Facebook vs US establishment: who controls whom?

U.S. President Barack Obama (L) talks with Facebook CEO Mark Zuckerberg (R) during a town hall style meeting at Facebook headquarters. (Justin Sullivan/Getty Images/AFP)
As Facebook continues to hire current and former White House employees to enhance its lobby in state structures, concerns over the privacy policies and security practices of the world’s largest social networking site are on the rise.

­The man behind the US $750 million site, Mark Zuckerberg, appears to be hatching a fresh scheme to establish reliable links with both the Congress and the White House, dropping any pretence of party preferences. 

A whole team of advisors from Republican and Democrat camps have joined the ranks of Zuckerberg’s army ready to push, pull and protect the company’s interests at any given level of the American bureaucratic hierarchy.

­Facebook shares key positions with White House

At first, hirings of former top civil servants were few and far between, occurring only about once a year. This was the deal back in September 2008 when Ted Ulloyt, a George W. Bush loyalist, was appointed to vice president and general counsel, reports The Washington Post.

Two years later in June 2010, Marne Levine, a member of President Barack Obama’s staff, was hired to guide the social network’s policy issues from Washington.

The current year has been seen a remarkable number of prominent government figures entering the  Facebook corporation.

In May 2011, Facebook called a former aide to President George W. Bush – the Republican Joel Kaplan – to head its Washington office.

In June this year, a former spokesman for President Bill Clinton’s administration, Joe Lockhart, was recruited to head Facebook’s communications team.

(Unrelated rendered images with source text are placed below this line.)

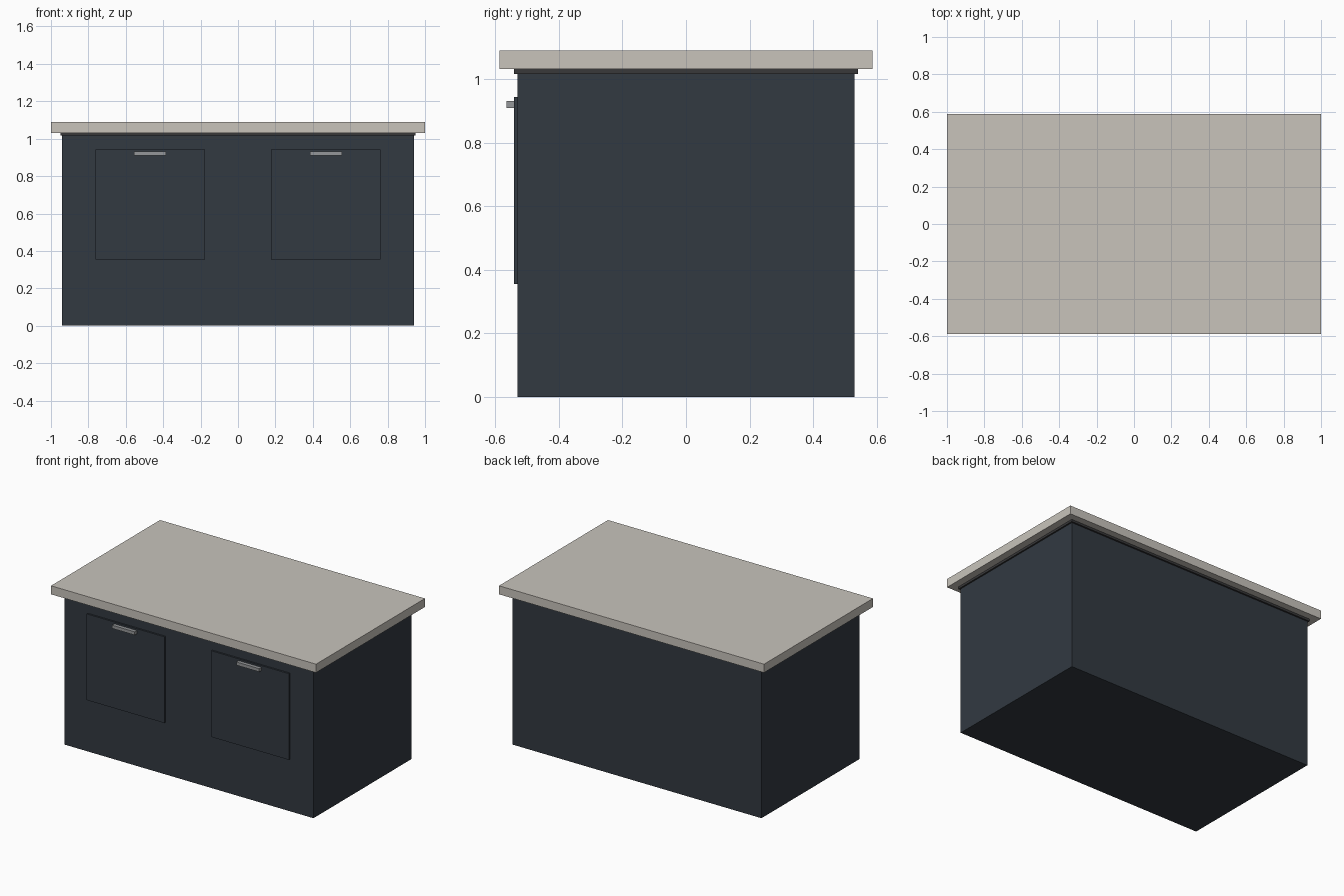
import bpy

if "Cube" in bpy.data.objects:
    bpy.data.objects.remove(bpy.data.objects["Cube"])


def material(name, rgb):
    m = bpy.data.materials.new(name)
    m.diffuse_color = (*rgb, 1)
    m.use_nodes = True
    m.node_tree.nodes["Principled BSDF"].inputs["Base Color"].default_value = m.diffuse_color
    return m


def box(name, x, y, z, mat):
    """Box spanning the given (min, max) range on each axis."""
    bpy.ops.mesh.primitive_cube_add(size=1)
    ob = bpy.context.object
    ob.name = name
    for v in ob.data.vertices:
        v.co = [r[0] if c < 0 else r[1] for c, r in zip(v.co, (x, y, z))]
    ob.data.materials.append(mat)
    return ob


navy = material("navy_paint", (0.032, 0.041, 0.053))
stone = material("stone", (0.58, 0.55, 0.50))
shadow = material("dark_trim", (0.04, 0.04, 0.042))
metal = material("brushed_metal", (0.30, 0.31, 0.32))

# Cabinet carcass, trim strip and overhanging worktop
box("cabinet_body", (-0.94, 0.94), (-0.529, 0.529), (0, 1.018), navy)
box("trim_strip", (-0.95, 0.95), (-0.54, 0.54), (1.016, 1.031), shadow)
box("worktop", (-1, 1), (-0.587, 0.587), (1.031, 1.089), stone)

# Pair of front panels, each with a bar handle near its top edge
for side, cx in (("left", -0.47), ("right", 0.47)):
    box(side + "_door", (cx - 0.293, cx + 0.293), (-0.541, -0.527), (0.355, 0.943), navy)
    box(side + "_handle", (cx - 0.086, cx + 0.086), (-0.565, -0.54), (0.909, 0.931), metal)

President Obama’s special assistant for legislative affairs (who was also Vice President Biden’s former deputy chief of staff) Louisa Terrel is now to define Facebook’s public policy, a job she once did for Yahoo.

Sheryl Sandberg, who used to work in the Treasury Department under Barack Obama’s Economic Adviser Lawrence Summers, is now employed as Faceboook’s chief operating officer.

A new senior policy adviser and director of privacy, Erin Egan, will come to Facebook in October. She is currently co-chair at Covington & Burling’s global privacy and data security, a company ranked as being in the top ten for its privacy practices.

Only last week, Zuckerberg introduced President Clinton’s chief of staff, Erskine Bowles, to Facebook’s board.

All these people are to ensure that Facebook remains the industry leader, obsessed with the data security and privacy safety of its hundreds of millions of clients.

At the same time, to an unbiased observer, the processes going on in the internet technology giant cannot but resemble putting a highly-successful company under full governmental control.

Considering the unprecedented prospects the project opens in the field of global data collection, it appears only natural that the American government should promote its top people to key positions of responsibility with regard to Facebook’s data security.

But RT guest Steve Rambam, founder and CEO of Pallorium Inc., an international online investigative service, has stated openly that companies like Facebook, Google or MySpace are “aggregating data on each of us bit by bit and before you know it, your entire life is on a disk.”

­Europe enforces its own rules

In Europe, Facebook’s position appears somewhat shaky after it emerged that it had been used to organize some of the violence that erupted in London at the beginning of August.

Despite active lobbying  –  the company hired former MEP Erika Mann as spokesperson for all EU institutions –  the American giant is to appear before a British Home Affairs Select Committee on “policing  large-scale disorder.”

Facebook will not be alone: Twitter and BlackBerry-maker Research in Motion will stand alongside it to face the music over riots in the UK and the role these three technology companies played in the disorder, allegedly providing rioters with the means to organize and plan choreographed disorder and looting. 

But as predicted in August, the rioters’ trust in BlackBerry’s encrypted messaging has already backfired. BlackBerry maker Research in Motion appears to be fully co-operating with British detectives investigating the disorder and there is little doubt that Facebook and Twitter will follow suit.